### EXERCISE DIRECTIONS
Which lines hold the word "FLOOR"? Copy each of them from the material.

### THE DATA
[Start of section]

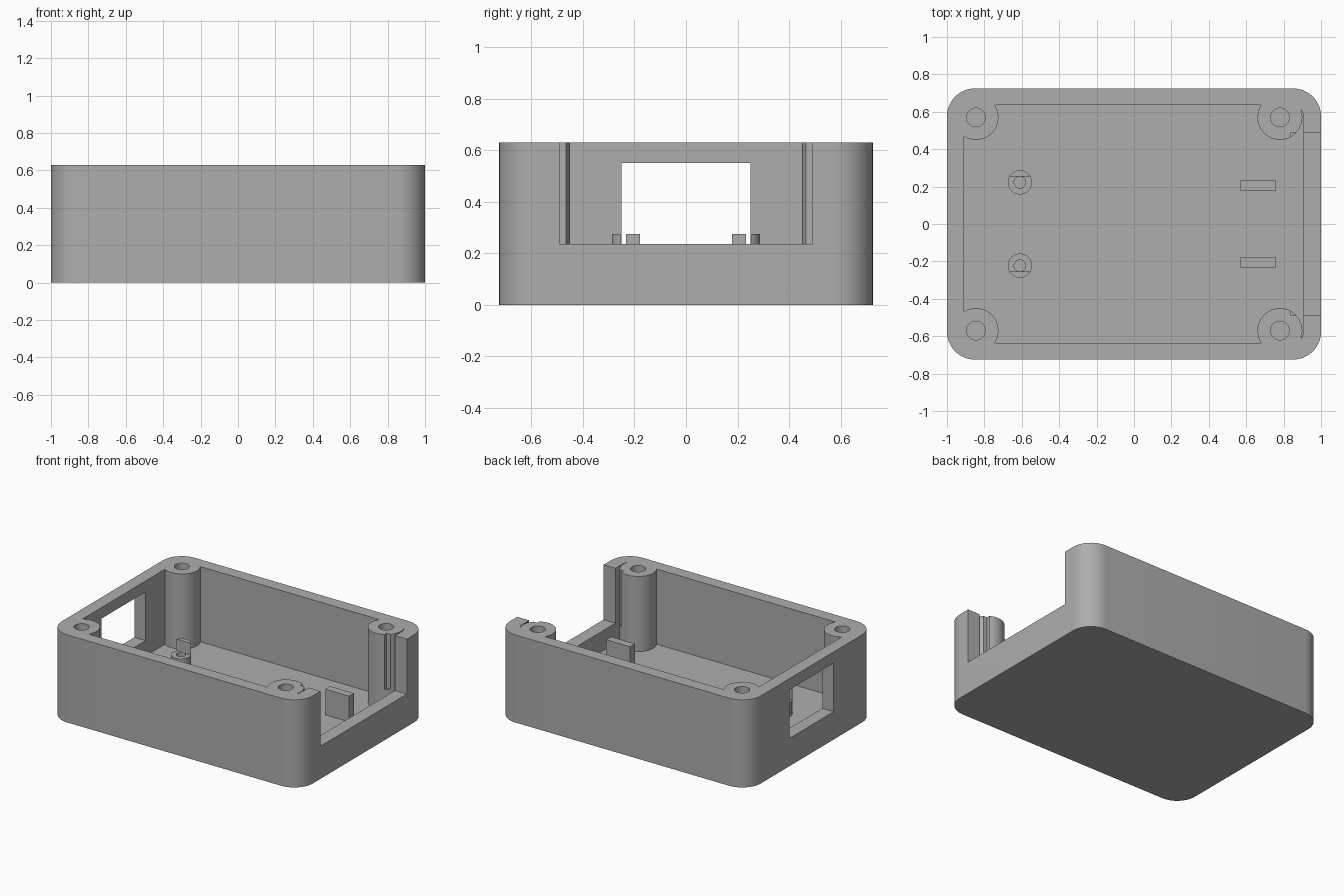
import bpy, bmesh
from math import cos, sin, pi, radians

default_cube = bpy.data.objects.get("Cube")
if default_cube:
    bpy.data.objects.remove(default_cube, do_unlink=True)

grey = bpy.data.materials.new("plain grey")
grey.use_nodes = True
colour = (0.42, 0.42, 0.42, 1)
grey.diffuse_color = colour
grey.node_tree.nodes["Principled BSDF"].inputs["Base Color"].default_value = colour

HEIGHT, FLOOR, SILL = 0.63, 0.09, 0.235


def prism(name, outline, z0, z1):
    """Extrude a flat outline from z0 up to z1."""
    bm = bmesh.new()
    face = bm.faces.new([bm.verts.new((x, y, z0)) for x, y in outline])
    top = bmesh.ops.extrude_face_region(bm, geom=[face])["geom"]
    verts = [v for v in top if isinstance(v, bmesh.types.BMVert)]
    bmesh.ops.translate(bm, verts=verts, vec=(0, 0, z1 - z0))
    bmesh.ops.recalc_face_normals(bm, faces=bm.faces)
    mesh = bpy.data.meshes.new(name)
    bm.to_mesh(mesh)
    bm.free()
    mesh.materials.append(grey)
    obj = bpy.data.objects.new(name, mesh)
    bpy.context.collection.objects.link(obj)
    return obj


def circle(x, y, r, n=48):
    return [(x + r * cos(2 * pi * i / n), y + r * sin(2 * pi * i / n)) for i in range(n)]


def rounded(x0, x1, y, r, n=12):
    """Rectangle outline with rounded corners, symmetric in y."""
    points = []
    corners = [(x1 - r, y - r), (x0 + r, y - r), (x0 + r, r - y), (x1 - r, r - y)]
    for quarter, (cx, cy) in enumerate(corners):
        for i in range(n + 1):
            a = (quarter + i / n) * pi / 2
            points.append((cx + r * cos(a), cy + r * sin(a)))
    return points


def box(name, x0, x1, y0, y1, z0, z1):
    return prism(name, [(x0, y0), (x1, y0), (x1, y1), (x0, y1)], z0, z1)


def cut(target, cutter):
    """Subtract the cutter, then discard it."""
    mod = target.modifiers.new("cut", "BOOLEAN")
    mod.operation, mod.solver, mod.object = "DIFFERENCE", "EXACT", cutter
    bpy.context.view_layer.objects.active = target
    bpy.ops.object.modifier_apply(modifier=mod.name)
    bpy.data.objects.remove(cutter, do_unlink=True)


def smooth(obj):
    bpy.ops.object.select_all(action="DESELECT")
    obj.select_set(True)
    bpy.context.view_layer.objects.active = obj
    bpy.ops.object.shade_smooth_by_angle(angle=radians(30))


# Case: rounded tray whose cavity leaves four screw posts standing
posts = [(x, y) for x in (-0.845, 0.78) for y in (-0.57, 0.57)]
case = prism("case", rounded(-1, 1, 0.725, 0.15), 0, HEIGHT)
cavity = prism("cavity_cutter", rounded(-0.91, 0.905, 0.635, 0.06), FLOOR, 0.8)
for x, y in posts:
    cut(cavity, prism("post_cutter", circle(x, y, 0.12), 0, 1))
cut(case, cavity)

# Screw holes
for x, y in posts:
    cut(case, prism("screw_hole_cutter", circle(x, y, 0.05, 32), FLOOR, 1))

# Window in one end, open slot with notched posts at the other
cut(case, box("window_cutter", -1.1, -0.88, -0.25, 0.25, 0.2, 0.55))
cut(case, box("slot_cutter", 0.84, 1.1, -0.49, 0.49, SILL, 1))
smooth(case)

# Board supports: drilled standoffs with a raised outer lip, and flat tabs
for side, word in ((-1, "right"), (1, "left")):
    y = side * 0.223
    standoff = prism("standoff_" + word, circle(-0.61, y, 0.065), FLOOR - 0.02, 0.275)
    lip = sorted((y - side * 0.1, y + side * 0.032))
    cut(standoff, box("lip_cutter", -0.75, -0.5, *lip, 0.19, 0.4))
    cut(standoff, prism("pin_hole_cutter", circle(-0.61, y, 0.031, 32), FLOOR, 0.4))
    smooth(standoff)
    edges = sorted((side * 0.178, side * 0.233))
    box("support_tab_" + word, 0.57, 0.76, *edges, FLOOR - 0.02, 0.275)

[End of section]
[Start of section]

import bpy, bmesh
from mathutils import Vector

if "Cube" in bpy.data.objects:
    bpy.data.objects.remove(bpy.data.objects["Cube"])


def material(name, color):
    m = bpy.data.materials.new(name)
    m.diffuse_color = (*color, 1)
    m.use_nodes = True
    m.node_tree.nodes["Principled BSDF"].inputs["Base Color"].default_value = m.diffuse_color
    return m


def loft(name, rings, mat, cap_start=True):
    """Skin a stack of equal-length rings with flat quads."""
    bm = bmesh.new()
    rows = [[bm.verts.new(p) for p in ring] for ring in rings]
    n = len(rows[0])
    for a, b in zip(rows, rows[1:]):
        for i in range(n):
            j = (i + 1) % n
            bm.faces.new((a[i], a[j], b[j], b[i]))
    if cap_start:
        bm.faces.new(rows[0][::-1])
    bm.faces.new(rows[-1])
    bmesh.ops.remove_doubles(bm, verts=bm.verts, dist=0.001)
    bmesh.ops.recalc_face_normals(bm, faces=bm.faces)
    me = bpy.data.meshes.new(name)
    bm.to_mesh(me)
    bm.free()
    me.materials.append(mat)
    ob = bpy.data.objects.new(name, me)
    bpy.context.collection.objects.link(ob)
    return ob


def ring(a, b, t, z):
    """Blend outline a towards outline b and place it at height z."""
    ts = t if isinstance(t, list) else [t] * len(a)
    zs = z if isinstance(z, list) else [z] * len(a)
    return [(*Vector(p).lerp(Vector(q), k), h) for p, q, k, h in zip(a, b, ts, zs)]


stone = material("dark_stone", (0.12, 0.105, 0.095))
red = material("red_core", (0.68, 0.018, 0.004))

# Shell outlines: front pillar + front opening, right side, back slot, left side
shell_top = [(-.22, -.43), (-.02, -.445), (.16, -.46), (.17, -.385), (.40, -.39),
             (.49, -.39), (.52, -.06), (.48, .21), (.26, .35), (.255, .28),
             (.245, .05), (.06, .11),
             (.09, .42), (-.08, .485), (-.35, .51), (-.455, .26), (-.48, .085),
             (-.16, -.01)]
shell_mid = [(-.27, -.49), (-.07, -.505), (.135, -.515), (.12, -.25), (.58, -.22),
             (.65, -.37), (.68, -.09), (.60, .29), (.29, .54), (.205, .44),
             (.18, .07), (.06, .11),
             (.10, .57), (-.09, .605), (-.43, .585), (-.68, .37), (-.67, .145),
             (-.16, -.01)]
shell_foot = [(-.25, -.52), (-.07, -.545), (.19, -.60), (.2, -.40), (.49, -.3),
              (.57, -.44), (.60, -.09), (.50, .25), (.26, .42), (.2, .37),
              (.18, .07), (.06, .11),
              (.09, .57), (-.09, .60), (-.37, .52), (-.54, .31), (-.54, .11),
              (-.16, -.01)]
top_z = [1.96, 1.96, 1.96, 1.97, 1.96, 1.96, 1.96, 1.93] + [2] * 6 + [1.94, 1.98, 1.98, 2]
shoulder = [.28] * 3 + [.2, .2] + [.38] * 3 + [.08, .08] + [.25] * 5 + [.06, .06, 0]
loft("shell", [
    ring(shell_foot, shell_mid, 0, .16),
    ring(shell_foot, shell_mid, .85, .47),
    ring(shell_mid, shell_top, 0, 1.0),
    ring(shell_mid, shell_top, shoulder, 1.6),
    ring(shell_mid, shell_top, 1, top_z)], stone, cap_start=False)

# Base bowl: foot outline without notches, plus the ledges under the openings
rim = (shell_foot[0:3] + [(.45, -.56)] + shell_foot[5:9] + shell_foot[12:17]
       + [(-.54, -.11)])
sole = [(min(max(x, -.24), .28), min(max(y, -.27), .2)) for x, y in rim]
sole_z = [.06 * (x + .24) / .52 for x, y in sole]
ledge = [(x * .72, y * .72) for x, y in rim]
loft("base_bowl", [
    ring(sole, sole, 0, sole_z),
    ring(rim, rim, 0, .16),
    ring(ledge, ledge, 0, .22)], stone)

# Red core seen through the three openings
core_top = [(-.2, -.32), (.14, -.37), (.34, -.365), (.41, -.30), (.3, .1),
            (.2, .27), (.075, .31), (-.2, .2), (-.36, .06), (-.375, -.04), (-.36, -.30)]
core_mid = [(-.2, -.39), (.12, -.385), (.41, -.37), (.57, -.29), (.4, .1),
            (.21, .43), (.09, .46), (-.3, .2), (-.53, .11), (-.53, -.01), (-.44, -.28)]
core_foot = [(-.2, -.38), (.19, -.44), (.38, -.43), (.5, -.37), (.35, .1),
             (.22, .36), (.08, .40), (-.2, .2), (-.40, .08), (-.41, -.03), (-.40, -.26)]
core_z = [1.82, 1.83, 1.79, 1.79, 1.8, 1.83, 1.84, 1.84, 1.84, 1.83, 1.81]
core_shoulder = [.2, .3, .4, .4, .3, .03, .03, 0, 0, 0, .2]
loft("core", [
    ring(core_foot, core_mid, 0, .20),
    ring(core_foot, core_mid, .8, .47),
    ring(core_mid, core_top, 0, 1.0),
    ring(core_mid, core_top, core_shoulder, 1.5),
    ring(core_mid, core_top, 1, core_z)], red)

[End of section]
[Start of section]

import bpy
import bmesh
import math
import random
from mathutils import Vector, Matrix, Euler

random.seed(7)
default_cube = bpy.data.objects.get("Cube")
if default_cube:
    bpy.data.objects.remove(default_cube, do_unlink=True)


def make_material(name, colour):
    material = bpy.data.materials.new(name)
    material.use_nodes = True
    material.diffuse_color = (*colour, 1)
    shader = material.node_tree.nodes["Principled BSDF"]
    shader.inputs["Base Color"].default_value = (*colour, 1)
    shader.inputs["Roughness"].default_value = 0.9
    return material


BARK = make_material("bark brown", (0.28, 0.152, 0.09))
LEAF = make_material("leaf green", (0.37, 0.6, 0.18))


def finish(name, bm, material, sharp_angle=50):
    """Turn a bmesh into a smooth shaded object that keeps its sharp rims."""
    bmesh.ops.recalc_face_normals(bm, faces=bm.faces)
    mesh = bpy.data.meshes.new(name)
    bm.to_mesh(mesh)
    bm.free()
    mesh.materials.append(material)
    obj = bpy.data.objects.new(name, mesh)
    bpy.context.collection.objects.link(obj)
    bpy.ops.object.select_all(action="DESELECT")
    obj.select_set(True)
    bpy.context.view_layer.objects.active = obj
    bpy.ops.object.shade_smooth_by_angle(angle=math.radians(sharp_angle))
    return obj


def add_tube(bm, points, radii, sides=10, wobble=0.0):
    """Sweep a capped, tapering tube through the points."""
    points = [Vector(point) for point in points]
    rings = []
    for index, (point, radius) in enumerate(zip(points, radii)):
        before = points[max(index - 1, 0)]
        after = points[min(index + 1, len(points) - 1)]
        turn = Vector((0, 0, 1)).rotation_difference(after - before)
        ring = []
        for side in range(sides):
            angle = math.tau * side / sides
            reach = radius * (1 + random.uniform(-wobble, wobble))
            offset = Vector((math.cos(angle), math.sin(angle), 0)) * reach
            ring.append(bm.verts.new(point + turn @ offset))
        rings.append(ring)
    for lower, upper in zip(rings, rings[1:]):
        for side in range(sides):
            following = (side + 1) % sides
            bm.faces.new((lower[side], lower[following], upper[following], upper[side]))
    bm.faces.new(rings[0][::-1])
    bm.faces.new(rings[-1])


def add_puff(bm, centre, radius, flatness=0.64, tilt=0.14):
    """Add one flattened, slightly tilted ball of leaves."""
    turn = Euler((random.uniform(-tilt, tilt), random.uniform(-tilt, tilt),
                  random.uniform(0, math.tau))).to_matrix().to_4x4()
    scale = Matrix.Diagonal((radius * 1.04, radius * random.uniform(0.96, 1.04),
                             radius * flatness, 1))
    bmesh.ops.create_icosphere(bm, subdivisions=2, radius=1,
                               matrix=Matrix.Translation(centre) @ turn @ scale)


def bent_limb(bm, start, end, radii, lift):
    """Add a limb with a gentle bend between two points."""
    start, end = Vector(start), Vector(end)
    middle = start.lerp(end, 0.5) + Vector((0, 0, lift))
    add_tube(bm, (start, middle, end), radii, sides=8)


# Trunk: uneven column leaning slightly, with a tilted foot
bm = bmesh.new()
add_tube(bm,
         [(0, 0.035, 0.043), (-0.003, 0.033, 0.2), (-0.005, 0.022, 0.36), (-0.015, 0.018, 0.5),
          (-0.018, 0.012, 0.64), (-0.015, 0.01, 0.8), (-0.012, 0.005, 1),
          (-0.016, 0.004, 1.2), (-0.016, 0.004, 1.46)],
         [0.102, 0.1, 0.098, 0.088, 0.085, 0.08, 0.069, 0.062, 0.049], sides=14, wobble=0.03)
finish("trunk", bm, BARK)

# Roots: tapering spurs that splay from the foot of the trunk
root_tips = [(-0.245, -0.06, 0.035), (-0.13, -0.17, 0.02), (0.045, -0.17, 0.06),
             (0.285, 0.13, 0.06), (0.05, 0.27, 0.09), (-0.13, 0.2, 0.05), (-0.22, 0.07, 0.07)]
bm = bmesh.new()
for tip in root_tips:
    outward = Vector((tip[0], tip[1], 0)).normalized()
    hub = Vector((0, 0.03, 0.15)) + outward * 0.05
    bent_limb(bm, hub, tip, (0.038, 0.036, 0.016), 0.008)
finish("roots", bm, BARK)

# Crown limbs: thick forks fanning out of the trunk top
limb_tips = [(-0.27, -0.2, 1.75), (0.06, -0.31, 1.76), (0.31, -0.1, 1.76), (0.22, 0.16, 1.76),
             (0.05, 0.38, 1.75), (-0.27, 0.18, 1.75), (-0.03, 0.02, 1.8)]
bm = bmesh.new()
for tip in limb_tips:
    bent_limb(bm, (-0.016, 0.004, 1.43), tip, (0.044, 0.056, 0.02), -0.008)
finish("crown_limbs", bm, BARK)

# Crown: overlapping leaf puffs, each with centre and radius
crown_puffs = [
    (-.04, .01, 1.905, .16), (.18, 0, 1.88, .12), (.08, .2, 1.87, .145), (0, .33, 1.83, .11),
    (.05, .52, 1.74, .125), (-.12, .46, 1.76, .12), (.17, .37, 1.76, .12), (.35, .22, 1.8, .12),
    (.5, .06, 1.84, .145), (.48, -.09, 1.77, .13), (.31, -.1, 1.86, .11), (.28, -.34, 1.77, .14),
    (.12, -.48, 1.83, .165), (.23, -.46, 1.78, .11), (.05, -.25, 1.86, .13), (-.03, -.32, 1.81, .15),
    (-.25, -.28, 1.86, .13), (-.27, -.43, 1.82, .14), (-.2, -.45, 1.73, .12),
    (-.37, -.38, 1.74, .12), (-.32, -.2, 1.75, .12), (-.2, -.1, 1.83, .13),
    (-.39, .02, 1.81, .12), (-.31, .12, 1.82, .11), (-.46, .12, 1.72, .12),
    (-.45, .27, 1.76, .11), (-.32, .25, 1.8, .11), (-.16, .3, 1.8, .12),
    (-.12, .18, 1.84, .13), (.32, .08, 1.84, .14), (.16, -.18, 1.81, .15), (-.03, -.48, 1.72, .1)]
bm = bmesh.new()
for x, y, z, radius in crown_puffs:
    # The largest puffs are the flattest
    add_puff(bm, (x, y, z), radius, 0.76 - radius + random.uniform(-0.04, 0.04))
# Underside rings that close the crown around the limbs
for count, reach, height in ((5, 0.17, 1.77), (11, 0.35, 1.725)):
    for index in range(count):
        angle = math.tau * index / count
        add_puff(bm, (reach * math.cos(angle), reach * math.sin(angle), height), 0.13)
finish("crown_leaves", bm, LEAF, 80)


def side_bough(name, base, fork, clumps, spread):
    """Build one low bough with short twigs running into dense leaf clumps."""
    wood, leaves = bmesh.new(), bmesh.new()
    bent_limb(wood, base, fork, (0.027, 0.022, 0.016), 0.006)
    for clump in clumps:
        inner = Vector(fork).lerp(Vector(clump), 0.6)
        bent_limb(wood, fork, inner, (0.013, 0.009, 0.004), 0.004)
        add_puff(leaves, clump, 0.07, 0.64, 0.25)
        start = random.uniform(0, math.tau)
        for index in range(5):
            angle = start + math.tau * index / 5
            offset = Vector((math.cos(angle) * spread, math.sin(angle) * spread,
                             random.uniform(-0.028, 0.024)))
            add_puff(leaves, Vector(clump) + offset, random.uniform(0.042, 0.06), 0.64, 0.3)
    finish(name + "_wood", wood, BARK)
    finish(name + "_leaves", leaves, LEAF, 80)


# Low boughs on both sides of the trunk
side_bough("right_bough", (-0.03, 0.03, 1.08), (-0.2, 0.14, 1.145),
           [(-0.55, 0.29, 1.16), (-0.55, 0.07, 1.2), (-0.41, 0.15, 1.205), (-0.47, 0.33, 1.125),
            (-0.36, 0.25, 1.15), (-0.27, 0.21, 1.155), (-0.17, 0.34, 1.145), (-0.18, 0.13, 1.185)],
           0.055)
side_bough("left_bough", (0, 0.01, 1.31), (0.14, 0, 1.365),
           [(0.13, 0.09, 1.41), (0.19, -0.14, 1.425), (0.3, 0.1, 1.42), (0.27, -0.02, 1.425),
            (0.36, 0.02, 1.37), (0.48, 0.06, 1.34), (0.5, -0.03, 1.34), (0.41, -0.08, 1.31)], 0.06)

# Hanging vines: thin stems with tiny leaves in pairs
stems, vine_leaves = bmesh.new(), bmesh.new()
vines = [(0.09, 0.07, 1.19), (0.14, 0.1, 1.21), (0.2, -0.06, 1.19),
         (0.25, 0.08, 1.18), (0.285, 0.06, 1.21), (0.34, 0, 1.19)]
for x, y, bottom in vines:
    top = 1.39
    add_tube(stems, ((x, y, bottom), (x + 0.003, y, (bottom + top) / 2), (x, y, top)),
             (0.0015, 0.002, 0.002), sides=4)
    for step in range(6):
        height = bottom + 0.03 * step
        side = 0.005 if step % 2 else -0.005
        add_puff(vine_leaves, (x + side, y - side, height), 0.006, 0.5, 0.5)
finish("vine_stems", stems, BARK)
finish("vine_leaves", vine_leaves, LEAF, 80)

[End of section]

### RESULT
HEIGHT, FLOOR, SILL = 0.63, 0.09, 0.235
cavity = prism("cavity_cutter", rounded(-0.91, 0.905, 0.635, 0.06), FLOOR, 0.8)
    cut(case, prism("screw_hole_cutter", circle(x, y, 0.05, 32), FLOOR, 1))
    standoff = prism("standoff_" + word, circle(-0.61, y, 0.065), FLOOR - 0.02, 0.275)
    cut(standoff, prism("pin_hole_cutter", circle(-0.61, y, 0.031, 32), FLOOR, 0.4))
    box("support_tab_" + word, 0.57, 0.76, *edges, FLOOR - 0.02, 0.275)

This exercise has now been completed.